» **TASK GOAL**
"ybox" is the word to look for; copy each line of the listing where it occurs.

****************************************

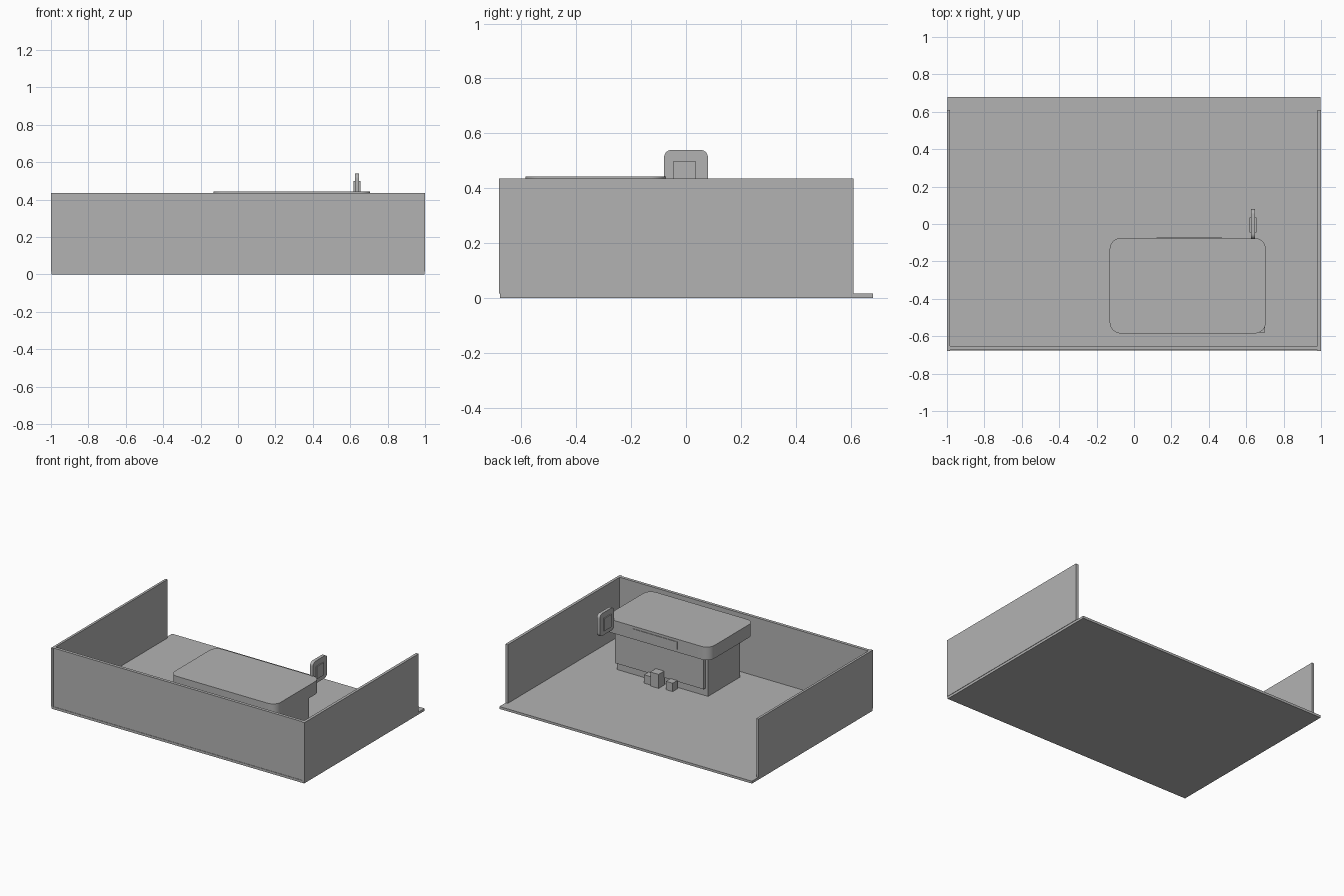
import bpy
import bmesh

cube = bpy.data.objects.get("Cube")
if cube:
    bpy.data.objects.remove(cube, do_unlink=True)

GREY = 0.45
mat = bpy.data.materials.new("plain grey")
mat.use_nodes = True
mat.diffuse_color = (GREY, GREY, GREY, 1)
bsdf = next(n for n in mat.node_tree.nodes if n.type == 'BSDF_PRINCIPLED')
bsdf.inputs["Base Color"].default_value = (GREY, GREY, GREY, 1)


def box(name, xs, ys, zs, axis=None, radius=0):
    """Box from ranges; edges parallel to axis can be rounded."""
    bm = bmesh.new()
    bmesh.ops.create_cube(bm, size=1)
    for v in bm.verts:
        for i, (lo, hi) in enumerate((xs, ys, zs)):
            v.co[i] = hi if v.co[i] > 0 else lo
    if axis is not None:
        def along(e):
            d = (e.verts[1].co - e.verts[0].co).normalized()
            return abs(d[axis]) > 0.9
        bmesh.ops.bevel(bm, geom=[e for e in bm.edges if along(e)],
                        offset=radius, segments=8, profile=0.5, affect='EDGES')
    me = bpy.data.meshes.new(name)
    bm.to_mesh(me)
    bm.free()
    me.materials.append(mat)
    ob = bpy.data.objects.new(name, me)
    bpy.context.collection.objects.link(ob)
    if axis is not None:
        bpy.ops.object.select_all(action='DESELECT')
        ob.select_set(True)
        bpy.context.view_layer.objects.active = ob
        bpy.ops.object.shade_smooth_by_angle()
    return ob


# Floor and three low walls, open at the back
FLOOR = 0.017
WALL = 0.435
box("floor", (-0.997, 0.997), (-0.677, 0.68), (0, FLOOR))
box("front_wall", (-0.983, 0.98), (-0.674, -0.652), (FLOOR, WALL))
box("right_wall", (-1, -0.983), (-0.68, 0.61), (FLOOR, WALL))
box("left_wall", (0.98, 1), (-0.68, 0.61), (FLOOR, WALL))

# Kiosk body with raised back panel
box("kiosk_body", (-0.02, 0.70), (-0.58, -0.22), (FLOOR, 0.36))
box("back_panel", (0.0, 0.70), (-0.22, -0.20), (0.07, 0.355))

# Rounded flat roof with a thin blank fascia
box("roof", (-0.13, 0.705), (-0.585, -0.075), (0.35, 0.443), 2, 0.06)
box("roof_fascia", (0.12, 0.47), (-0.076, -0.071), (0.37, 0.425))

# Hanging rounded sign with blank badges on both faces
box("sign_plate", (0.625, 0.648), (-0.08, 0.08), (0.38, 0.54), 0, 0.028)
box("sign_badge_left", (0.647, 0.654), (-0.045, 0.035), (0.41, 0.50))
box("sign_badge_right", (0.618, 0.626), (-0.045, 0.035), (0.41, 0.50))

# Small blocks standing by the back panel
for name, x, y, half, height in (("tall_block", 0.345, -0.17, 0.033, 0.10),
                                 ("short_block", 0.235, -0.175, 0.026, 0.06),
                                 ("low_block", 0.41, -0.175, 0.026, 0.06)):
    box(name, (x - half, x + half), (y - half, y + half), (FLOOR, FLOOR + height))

****************************************

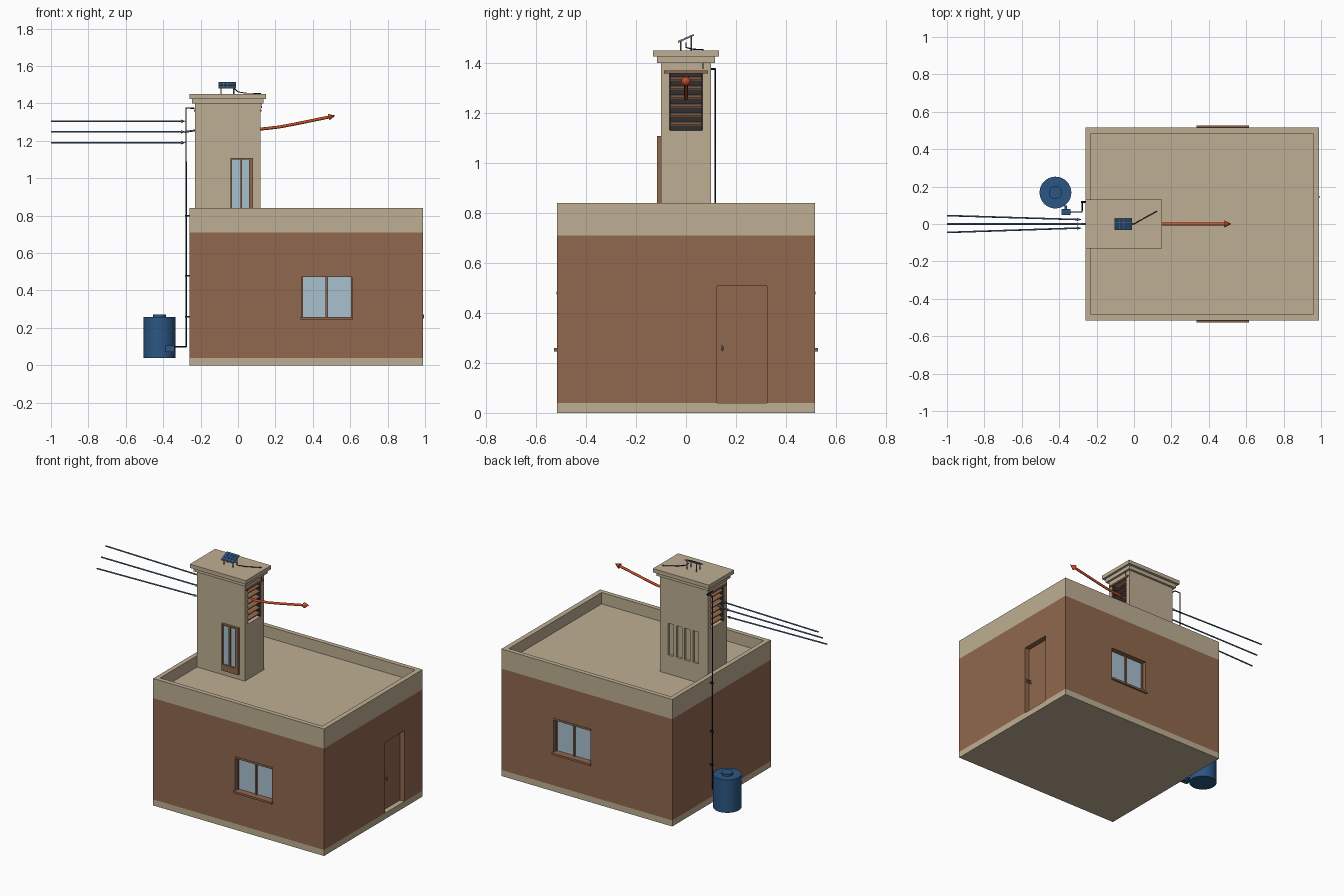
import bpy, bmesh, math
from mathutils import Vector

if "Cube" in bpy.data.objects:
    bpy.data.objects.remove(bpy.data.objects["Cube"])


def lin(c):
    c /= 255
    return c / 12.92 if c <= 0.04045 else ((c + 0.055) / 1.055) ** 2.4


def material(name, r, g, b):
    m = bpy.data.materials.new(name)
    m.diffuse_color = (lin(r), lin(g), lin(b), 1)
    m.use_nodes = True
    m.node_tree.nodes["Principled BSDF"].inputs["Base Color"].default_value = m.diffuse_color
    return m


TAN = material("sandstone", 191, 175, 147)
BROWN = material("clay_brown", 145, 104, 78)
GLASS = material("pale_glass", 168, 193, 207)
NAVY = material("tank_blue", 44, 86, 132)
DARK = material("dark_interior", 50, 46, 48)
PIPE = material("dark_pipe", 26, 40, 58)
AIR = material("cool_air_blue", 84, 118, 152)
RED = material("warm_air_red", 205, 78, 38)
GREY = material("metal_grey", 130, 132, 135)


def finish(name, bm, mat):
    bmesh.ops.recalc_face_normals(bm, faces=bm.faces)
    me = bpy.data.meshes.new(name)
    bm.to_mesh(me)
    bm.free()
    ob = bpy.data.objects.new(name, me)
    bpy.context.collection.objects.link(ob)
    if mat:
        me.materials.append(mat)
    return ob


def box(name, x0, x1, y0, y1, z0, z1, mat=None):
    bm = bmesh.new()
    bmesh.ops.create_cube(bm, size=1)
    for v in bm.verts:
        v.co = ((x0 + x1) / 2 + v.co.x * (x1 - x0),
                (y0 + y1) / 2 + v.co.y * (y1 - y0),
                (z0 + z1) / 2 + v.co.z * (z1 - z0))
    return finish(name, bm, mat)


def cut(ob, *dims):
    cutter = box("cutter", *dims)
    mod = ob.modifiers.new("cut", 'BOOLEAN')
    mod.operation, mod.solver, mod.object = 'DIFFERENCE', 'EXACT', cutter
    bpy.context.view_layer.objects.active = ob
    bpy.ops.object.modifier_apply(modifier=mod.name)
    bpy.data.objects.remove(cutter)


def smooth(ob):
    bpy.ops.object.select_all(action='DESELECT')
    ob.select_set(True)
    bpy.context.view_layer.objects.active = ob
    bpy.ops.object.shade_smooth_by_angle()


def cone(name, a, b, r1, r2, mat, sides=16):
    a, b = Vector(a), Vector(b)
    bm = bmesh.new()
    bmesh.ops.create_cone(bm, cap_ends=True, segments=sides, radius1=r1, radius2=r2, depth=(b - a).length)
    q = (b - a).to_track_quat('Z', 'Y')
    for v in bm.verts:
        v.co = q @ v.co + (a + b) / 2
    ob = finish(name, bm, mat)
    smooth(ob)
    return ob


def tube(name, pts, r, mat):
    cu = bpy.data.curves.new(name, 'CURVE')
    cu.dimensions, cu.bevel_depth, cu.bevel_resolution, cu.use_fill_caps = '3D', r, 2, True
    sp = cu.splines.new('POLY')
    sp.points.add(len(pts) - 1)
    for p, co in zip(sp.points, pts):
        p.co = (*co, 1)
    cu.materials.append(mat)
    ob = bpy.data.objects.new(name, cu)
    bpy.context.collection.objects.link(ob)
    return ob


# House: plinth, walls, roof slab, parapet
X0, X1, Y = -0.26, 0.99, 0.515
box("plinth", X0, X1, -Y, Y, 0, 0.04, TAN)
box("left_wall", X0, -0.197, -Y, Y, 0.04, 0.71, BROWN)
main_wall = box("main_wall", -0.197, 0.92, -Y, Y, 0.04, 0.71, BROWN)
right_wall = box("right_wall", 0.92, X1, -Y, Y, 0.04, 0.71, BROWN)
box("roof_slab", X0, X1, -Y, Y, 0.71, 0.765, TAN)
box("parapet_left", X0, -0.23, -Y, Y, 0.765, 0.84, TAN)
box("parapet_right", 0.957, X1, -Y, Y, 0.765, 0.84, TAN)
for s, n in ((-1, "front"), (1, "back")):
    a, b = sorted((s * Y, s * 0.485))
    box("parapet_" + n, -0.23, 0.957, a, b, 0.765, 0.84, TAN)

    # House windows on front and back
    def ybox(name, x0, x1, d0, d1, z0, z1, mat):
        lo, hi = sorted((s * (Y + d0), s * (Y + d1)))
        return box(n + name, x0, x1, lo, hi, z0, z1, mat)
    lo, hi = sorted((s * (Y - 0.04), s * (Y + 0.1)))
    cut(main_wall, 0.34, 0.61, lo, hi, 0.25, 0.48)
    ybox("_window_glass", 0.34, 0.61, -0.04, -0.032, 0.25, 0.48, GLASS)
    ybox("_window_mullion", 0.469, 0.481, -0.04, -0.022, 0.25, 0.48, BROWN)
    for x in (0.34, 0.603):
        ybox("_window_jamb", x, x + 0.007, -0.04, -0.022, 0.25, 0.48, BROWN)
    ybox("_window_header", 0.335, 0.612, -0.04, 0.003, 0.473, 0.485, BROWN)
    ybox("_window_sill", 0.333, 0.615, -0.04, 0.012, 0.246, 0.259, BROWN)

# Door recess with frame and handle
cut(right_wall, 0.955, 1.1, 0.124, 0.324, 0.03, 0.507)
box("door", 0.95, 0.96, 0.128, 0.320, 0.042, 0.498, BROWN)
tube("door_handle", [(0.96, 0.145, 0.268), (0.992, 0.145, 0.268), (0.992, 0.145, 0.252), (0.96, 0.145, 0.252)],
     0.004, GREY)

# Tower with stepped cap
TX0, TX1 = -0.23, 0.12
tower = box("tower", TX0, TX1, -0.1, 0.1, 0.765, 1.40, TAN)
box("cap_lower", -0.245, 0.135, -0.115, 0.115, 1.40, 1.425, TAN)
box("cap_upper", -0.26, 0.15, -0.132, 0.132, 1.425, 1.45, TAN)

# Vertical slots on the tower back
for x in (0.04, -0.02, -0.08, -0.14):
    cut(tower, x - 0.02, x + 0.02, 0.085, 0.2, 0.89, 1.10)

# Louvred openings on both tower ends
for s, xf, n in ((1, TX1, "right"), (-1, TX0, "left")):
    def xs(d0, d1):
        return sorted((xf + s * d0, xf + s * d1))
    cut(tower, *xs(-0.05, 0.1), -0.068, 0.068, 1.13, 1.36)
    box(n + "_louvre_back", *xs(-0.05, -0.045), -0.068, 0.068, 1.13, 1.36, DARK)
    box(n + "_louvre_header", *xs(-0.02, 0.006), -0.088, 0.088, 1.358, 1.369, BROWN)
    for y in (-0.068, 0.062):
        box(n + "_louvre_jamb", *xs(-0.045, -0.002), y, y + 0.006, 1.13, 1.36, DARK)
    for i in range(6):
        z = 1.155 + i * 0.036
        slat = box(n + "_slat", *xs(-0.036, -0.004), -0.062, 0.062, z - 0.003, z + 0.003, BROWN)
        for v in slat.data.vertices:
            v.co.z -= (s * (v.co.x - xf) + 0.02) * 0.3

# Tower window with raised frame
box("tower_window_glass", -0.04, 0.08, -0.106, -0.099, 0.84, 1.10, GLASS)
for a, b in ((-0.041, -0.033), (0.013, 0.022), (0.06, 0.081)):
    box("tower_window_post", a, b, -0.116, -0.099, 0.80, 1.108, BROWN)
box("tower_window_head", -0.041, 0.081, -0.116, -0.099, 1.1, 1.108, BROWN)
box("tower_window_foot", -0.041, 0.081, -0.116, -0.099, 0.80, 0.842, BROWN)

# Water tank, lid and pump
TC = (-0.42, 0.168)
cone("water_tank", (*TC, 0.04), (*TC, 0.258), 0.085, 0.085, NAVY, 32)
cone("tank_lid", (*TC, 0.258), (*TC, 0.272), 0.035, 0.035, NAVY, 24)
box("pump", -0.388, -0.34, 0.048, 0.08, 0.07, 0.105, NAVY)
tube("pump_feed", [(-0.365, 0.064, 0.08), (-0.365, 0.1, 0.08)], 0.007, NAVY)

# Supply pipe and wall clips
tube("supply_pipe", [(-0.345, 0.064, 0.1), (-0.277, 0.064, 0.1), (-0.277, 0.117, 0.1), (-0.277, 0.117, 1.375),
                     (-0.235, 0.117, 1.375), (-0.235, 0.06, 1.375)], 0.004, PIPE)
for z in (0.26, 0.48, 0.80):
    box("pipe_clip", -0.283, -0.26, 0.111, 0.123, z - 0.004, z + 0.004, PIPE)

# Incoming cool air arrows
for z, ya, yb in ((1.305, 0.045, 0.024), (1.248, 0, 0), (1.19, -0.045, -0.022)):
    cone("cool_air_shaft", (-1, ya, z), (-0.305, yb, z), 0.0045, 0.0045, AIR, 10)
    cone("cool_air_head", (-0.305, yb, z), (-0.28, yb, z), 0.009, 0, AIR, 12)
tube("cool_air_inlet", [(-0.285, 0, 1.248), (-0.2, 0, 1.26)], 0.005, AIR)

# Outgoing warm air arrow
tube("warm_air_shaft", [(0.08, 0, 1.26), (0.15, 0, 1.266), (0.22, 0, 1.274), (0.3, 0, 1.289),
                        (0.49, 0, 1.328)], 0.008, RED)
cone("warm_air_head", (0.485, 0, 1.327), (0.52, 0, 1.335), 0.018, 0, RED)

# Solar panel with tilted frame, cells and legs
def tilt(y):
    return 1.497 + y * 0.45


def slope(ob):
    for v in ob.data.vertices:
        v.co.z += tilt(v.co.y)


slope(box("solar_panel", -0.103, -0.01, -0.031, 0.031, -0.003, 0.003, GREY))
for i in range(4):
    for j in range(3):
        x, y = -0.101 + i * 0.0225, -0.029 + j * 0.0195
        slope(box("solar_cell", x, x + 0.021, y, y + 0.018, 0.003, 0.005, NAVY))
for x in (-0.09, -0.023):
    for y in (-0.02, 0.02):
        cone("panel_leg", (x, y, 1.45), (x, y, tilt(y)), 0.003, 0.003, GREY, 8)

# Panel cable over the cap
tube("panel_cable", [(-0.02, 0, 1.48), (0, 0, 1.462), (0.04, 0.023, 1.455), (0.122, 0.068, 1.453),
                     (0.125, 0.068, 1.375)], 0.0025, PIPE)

****************************************

» **RESPONSE BOX**
    def ybox(name, x0, x1, d0, d1, z0, z1, mat):
    ybox("_window_glass", 0.34, 0.61, -0.04, -0.032, 0.25, 0.48, GLASS)
    ybox("_window_mullion", 0.469, 0.481, -0.04, -0.022, 0.25, 0.48, BROWN)
        ybox("_window_jamb", x, x + 0.007, -0.04, -0.022, 0.25, 0.48, BROWN)
    ybox("_window_header", 0.335, 0.612, -0.04, 0.003, 0.473, 0.485, BROWN)
    ybox("_window_sill", 0.333, 0.615, -0.04, 0.012, 0.246, 0.259, BROWN)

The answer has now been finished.